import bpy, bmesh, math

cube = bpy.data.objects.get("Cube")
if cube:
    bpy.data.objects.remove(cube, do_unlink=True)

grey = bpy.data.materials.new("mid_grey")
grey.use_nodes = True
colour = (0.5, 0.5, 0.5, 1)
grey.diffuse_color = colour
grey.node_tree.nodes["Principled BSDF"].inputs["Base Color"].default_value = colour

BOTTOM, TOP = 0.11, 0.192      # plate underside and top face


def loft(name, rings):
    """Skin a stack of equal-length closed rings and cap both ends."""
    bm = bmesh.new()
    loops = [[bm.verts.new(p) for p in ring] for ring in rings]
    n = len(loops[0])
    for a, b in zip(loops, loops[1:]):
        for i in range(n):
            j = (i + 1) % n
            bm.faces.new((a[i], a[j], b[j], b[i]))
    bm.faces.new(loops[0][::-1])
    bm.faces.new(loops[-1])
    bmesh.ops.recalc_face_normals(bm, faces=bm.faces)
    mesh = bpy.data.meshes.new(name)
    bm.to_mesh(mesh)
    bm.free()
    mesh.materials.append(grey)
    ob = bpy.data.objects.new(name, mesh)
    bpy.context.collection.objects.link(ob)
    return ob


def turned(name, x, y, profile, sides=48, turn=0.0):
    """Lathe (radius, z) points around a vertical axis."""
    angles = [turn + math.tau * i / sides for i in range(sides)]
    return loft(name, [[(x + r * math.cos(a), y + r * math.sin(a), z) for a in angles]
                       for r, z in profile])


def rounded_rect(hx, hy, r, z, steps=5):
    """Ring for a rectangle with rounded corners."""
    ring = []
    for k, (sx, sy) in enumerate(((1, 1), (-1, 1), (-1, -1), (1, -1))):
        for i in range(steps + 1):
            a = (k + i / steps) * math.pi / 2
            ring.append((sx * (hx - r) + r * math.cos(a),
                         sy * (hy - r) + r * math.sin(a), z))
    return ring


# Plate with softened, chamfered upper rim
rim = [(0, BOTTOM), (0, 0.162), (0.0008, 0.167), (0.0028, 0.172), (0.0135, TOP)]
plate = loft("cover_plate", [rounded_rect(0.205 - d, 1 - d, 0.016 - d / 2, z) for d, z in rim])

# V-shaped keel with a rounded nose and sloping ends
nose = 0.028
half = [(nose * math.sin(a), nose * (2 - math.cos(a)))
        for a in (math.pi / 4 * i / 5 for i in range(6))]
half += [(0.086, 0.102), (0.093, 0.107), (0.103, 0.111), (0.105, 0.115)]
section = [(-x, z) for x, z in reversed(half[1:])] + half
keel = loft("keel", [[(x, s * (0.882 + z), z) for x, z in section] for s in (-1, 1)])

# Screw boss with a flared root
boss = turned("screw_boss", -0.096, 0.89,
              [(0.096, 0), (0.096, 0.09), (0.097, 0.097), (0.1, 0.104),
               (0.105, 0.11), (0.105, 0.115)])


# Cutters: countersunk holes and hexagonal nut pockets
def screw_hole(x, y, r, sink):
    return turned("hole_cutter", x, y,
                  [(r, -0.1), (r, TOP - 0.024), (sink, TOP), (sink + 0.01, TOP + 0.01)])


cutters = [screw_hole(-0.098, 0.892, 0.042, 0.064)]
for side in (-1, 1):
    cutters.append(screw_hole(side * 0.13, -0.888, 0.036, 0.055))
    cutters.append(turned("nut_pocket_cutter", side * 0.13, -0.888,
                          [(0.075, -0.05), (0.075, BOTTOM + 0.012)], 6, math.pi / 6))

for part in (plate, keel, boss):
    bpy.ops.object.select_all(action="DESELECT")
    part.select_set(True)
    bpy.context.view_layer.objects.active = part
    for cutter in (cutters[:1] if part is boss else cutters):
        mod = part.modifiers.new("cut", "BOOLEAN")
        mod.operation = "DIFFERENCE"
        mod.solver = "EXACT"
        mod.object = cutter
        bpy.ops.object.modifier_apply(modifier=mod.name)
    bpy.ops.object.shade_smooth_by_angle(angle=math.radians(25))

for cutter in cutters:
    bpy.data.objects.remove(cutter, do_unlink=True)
◆ ◆ ◆
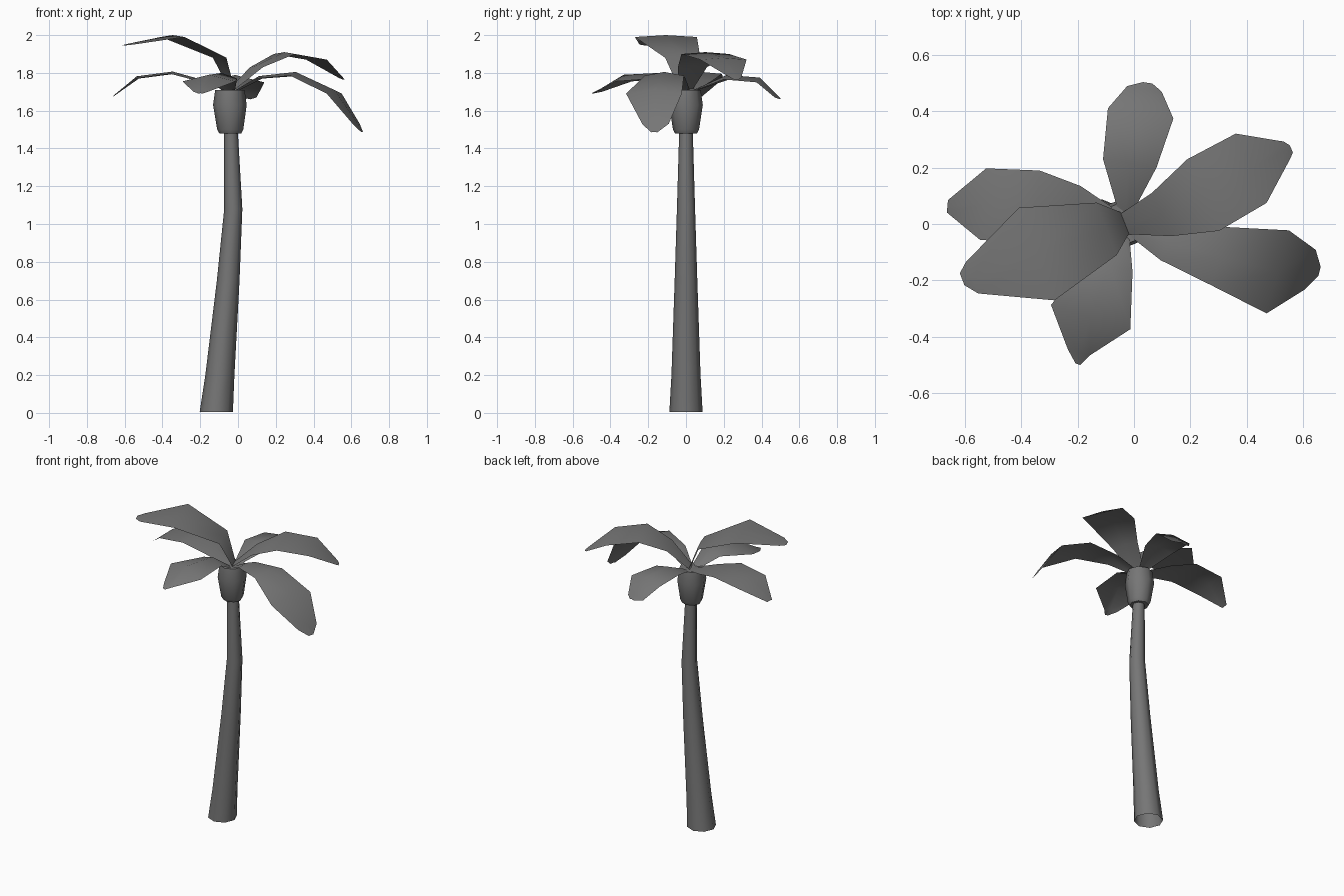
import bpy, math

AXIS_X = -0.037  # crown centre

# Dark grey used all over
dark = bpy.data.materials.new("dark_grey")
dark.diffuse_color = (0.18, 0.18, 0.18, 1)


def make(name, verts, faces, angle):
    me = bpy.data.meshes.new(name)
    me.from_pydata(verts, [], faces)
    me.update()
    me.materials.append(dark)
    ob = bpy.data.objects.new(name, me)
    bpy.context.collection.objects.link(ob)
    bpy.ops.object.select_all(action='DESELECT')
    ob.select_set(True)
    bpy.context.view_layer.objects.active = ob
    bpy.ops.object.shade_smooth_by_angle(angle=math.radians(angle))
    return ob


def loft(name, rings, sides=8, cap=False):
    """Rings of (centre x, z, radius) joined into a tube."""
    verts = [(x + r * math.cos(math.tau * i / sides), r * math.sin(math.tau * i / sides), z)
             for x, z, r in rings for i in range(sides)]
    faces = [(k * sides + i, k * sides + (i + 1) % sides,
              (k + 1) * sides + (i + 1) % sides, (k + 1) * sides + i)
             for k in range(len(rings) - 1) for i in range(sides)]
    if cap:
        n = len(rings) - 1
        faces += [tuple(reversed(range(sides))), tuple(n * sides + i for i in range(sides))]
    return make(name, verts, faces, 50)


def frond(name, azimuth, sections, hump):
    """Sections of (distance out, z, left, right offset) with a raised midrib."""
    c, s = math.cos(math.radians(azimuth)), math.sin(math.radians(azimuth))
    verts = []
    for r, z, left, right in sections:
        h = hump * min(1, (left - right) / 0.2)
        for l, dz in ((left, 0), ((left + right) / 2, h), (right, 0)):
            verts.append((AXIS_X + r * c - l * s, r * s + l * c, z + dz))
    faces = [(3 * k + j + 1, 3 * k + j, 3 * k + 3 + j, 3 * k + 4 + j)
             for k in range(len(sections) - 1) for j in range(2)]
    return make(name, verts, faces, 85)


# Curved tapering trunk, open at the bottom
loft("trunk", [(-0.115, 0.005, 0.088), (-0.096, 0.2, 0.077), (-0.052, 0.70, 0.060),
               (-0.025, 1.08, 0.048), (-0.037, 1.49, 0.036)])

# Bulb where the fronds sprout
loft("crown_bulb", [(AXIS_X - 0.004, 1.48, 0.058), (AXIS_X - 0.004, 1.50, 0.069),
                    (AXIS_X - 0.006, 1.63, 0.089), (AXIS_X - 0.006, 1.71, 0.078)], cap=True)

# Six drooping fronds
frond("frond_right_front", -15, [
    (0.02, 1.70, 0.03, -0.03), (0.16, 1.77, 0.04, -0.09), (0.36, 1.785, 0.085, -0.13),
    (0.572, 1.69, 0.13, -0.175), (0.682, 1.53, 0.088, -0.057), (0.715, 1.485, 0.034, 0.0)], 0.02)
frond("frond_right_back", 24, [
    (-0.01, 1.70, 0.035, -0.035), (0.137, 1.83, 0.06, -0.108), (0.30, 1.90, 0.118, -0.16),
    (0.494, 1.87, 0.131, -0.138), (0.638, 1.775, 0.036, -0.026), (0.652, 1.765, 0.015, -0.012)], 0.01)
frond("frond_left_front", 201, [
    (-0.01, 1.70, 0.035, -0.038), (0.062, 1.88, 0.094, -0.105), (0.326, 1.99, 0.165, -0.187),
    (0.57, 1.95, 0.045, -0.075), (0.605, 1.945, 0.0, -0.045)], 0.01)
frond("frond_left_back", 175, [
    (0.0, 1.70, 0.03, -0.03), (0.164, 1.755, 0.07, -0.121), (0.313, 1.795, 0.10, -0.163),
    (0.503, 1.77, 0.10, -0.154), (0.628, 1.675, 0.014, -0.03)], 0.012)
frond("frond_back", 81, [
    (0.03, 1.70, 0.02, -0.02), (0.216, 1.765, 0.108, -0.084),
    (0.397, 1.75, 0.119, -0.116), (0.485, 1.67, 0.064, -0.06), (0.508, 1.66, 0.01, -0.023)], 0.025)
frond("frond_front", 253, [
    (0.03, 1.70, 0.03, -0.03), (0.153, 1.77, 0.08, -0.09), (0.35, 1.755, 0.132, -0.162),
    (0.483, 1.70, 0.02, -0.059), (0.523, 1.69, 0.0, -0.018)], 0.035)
◆ ◆ ◆
→ **Problem to work on**: All that is needed is the exact run of lines above from the line containing "[(0.075, -0.05), (0.075, BOTTOM" through the line containing "bpy.data.objects.remove(cutter, do_unlink=True)", both of them included.

→ **Response area**:
                          [(0.075, -0.05), (0.075, BOTTOM + 0.012)], 6, math.pi / 6))

for part in (plate, keel, boss):
    bpy.ops.object.select_all(action="DESELECT")
    part.select_set(True)
    bpy.context.view_layer.objects.active = part
    for cutter in (cutters[:1] if part is boss else cutters):
        mod = part.modifiers.new("cut", "BOOLEAN")
        mod.operation = "DIFFERENCE"
        mod.solver = "EXACT"
        mod.object = cutter
        bpy.ops.object.modifier_apply(modifier=mod.name)
    bpy.ops.object.shade_smooth_by_angle(angle=math.radians(25))

for cutter in cutters:
    bpy.data.objects.remove(cutter, do_unlink=True)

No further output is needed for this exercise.